US industrial production rebounded more strongly than expected in October from its plunge the previous month. Other US economic data was similarly above expectations, with strong retail sales boosting the outlook for consumption in the fourth calendar quarter. Retail sales are currently over 20% higher than their pre-Covid level, boosted by gains in income from pandemic stimulus programmes.
The Thanksgiving holiday in America will see a deluge of economic data brought forward to Wednesday from later in the week, including the minutes to the Federal Reserve’s latest monetary policy meeting, at which it’s likely that governors discussed an acceleration in the winding-down of the $120 billion per month asset purchase programme. Consumer income and spending data are expected to add to the picture of a strengthening economy, offsetting the disappointments of the previous quarter.
Having caught everybody out last month with a 16% rise, industrial profits in China are likely to fall back to levels associated with an economy that is slowing quite drastically – at least by Chinese standards.

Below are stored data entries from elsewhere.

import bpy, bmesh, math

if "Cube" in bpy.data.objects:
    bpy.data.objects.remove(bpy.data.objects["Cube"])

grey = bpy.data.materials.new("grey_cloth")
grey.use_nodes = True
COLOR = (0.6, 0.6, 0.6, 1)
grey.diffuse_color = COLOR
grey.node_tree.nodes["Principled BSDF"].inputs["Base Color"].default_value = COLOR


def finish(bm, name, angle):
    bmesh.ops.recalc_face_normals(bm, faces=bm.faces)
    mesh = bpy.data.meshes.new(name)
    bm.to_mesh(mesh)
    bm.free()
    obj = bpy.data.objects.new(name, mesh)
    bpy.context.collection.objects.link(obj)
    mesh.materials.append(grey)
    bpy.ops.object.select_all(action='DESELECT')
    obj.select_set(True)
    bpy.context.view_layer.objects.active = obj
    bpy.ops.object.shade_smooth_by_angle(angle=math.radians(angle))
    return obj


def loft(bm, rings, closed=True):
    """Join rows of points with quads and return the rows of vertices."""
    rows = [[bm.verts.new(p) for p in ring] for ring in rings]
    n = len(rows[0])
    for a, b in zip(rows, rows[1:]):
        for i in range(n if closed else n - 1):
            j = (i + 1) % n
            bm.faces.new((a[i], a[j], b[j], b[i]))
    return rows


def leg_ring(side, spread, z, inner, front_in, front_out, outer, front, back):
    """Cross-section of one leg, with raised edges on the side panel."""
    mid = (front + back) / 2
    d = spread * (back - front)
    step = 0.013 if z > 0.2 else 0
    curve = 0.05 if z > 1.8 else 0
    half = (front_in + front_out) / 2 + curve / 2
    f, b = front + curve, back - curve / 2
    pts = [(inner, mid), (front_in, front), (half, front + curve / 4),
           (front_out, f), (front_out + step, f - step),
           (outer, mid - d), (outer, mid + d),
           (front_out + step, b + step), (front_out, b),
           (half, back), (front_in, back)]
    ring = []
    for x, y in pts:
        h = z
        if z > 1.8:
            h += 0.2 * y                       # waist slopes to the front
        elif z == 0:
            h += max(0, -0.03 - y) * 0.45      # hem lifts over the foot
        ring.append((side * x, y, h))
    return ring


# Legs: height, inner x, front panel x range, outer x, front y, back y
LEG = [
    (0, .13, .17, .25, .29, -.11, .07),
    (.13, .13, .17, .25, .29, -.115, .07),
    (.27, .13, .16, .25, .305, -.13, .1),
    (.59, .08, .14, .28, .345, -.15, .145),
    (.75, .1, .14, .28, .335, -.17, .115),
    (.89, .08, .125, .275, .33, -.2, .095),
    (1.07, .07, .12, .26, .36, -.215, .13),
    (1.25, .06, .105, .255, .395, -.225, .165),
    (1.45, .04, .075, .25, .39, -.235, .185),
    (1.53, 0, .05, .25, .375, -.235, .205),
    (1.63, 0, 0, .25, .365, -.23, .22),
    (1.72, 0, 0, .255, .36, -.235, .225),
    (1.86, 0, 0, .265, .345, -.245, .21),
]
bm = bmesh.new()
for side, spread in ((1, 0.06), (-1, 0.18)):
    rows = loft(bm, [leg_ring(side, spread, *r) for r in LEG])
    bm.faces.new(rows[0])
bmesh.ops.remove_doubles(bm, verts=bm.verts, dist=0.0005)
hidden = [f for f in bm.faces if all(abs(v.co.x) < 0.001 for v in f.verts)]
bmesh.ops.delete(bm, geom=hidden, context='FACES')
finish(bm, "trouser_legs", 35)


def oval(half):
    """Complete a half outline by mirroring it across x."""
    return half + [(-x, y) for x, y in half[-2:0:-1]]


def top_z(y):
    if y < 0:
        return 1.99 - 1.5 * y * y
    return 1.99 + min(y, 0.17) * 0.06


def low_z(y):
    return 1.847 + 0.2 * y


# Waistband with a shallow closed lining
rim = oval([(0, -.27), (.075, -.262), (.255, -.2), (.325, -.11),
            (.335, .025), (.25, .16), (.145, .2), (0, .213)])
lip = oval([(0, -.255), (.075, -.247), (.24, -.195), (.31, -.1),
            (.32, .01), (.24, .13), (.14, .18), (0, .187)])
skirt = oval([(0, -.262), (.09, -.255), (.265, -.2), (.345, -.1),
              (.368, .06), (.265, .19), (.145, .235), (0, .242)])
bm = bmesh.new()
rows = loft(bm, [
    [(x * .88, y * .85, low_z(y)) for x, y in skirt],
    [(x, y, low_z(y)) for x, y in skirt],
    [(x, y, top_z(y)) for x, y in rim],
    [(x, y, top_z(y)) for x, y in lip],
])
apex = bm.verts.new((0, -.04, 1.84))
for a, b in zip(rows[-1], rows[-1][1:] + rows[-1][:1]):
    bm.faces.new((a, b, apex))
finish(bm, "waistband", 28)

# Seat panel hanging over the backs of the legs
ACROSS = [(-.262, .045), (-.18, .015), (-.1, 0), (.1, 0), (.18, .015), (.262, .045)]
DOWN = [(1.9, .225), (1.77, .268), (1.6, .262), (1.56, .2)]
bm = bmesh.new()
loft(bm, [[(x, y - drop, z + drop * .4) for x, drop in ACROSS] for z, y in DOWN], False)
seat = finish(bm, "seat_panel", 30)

This publication is intended to be Walker Crips Investment Management’s own commentary on markets. It is not investment research and should not be construed as an offer or solicitation to buy, sell or trade in any of the investments, sectors or asset classes mentioned. The value of any investment and the income arising from it is not guaranteed and can fall as well as rise, so that you may not get back the amount you originally invested. Past performance is not a reliable indicator of future results. Movements in exchange rates can have an adverse effect on the value, price or income of any non-sterling denominated investment. Nothing in this document constitutes advice to undertake a transaction, and if you require professional advice you should contact your financial adviser or your usual contact at Walker Crips. Walker Crips Investment Management Limited is authorised and regulated by the Financial Conduct Authority and is a member of the London Stock Exchange. Registered office: Old Change House, 128 Queen Victoria Street, London, EC4V 4BJ. Registered in England and Wales number 4774117.
No news or research content is a recommendation to deal. It is important to remember that the value of investments and the income from them can go down as well as up, so you could get back less than you invest. If you have any doubts about the suitability of any investment for your circumstances, you should contact your financial advisor.